All the cowherd boys would daily go to the bank of the river Yamuna to water their calves. Usually, when the calves drank water from the Yamuna, the boys also drank. One day, after drinking, when they were sitting on the bank of the river, they saw a huge animal which looked something like a duck and was as big as a hill. Its top was as strong as a thunderbolt. When they saw that unusual animal, they became afraid of it. The name of this beast was Bakasura, and he was a friend of Kamsa's. He appeared on the scene suddenly and immediately attacked Krsna with his pointed, sharp beaks and quickly swallowed Him up. When Krsna was thus swallowed, all the boys, headed by Balarama, became almost breathless, as if they had died. But when the Bakasura demon was swallowing up Krsna, he felt a burning fiery sensation in his throat. This was due to the glowing effulgence of Krsna. The demon quickly threw Krsna up and tried to kill Him by pinching Him in his beaks. Bakasura did not know that although Krsna was playing the part of a child of Nanda Maharaja, He was still the original father of Lord Brahma, the creator of the universe. The child of mother Yasoda, who is the reservoir of pleasure for the demigods and who is the maintainer of saintly persons, caught hold of the beaks of the great gigantic duck, and, before His cowherd boyfriends, bifurcated his mouth, just as a child very easily splits a blade of grass. From the sky, the denizens of the heavenly planets showered flowers like the cameli, the most fragrant of all flowers, as a token of their congratulations. Accompanying the showers of flowers was a vibration of bugles, drums and conchshells.
When the boys saw the showering of flowers and heard the celestial sounds, they became struck with wonder. When they saw Krsna, they all, including Balarama, were so pleased that it seemed as if they had regained their very source of life. As soon as they saw Krsna coming towards them, they one after another embraced the son of Nanda and held Him to their chests. After this, they assembled all the calves under their charge and began to return home.
Krsna Book, Chapter 11

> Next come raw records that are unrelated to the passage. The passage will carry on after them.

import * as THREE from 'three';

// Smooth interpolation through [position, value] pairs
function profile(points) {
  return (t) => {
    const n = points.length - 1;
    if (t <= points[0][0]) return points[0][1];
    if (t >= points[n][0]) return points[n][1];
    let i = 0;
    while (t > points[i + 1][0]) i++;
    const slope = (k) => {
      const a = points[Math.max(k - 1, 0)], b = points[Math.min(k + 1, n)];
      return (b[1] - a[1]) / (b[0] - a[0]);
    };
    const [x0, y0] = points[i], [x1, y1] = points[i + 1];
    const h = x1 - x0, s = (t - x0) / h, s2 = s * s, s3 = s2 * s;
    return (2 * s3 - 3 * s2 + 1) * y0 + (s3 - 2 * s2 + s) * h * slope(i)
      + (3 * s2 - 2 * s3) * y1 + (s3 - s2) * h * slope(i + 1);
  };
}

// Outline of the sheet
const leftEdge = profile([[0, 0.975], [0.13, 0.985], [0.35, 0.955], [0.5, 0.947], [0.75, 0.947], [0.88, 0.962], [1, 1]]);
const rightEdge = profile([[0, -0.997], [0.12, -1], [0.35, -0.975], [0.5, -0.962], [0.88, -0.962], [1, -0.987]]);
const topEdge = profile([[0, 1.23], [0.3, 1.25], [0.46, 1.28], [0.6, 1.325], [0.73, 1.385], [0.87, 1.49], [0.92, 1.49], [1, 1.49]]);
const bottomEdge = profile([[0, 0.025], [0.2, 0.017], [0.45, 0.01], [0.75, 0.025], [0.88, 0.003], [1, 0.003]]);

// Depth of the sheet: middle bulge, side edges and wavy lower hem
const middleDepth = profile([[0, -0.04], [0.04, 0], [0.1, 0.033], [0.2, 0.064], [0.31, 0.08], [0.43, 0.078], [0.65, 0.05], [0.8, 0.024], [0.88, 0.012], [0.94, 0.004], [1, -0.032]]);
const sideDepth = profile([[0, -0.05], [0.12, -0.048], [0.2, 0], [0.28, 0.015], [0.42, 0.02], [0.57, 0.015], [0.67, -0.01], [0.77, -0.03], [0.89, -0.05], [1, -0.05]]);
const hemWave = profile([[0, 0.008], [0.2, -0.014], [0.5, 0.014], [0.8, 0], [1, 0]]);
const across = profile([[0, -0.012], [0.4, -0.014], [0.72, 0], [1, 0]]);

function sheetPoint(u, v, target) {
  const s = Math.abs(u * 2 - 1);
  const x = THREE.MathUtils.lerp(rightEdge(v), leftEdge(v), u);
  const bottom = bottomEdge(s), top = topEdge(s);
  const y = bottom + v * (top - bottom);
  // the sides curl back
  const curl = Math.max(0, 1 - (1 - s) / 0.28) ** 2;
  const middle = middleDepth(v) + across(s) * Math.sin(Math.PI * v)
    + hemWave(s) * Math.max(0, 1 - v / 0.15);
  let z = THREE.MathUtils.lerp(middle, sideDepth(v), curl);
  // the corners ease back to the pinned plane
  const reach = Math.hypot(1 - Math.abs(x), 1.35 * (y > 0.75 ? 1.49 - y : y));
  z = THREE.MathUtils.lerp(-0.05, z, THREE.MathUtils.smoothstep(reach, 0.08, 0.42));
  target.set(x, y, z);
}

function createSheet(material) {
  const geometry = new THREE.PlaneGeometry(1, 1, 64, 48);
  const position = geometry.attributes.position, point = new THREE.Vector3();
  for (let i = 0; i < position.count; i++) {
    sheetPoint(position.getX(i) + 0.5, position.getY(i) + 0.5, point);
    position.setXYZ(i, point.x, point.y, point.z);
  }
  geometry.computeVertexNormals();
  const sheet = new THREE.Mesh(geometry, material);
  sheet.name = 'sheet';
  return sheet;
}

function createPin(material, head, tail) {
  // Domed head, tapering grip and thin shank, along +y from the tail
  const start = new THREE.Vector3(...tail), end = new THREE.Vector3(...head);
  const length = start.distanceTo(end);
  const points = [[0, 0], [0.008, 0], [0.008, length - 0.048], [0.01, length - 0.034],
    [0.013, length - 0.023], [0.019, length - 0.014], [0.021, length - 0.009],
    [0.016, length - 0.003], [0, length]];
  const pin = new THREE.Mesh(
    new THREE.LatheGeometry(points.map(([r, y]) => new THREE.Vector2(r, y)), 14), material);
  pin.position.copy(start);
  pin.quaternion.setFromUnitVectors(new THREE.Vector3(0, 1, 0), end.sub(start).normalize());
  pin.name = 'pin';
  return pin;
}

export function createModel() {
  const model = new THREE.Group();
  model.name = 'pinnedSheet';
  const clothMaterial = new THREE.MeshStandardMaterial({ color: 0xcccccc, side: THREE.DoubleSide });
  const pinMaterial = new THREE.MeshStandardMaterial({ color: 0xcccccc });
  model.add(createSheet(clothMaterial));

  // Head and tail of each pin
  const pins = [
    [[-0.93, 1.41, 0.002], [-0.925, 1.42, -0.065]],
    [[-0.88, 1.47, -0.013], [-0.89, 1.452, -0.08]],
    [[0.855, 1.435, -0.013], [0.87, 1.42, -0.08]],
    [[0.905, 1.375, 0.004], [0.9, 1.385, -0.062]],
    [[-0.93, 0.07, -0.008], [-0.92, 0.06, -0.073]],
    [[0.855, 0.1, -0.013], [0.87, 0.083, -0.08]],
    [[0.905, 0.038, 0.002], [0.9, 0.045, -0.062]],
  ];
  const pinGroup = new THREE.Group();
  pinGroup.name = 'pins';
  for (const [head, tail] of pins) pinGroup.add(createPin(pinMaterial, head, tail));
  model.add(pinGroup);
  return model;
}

"When Krsna, the leader of the Vaisnavas, saw that the demon Bakasura, the friend of Kamsa, was endeavoring to attack Him, with His arms He captured the demon by the two halves of the beak, and in the presence of all the cowherd boys Krsna very easily bifurcated Him, as a child splits a blade of virana grass. By thus killing the demon, Krsna very much pleased the denizens of heaven."
"Krsna, who was the father of Lord Brahma but who was acting as the son of a cowherd man, became like fire, burning the root of the demon's throat, and the demon Bakasura immediately disgorged Him. When the demon saw that Krsna, although having been swallowed, was unharmed, he immediately attacked Krsna again with his sharp beak."
"Once the Bakasura demon assumed the shape of a very big duck and opened his mouth in order to swallow Krsna and all the cowherd boys. When Krsna was entering into the demon's mouth, Balarama and the other cowherd boys almost fainted and appeared as though they had no life. Even if devotees are illusioned by some ghastly scene or by any accidental occurrence, they never forget Krsna. Even in the greatest danger they can remember Krsna. This is the benefit of Krsna consciousness: even at the time of death, when all the functions of the body become dislocated, the devotee can remember Krsna in his innermost consciousness, and this saves him from falling down into material existence. In this way Krsna consciousness immediately takes one from the material platform to the spiritual world."
In this connection there is a statement about persons who died at Mathura: "These persons had a slight breathing exhilaration, their eyes were wide open, the colors of their bodies were changed, and they began to utter the holy name of Krsna. In this condition they gave up their material bodies." These symptoms are prior manifestations of death."
Bhaktivedanta Book Trust. Excerpted from text and purport of HDG A.C. Bhaktivedanta Swami Srila Prabhupada.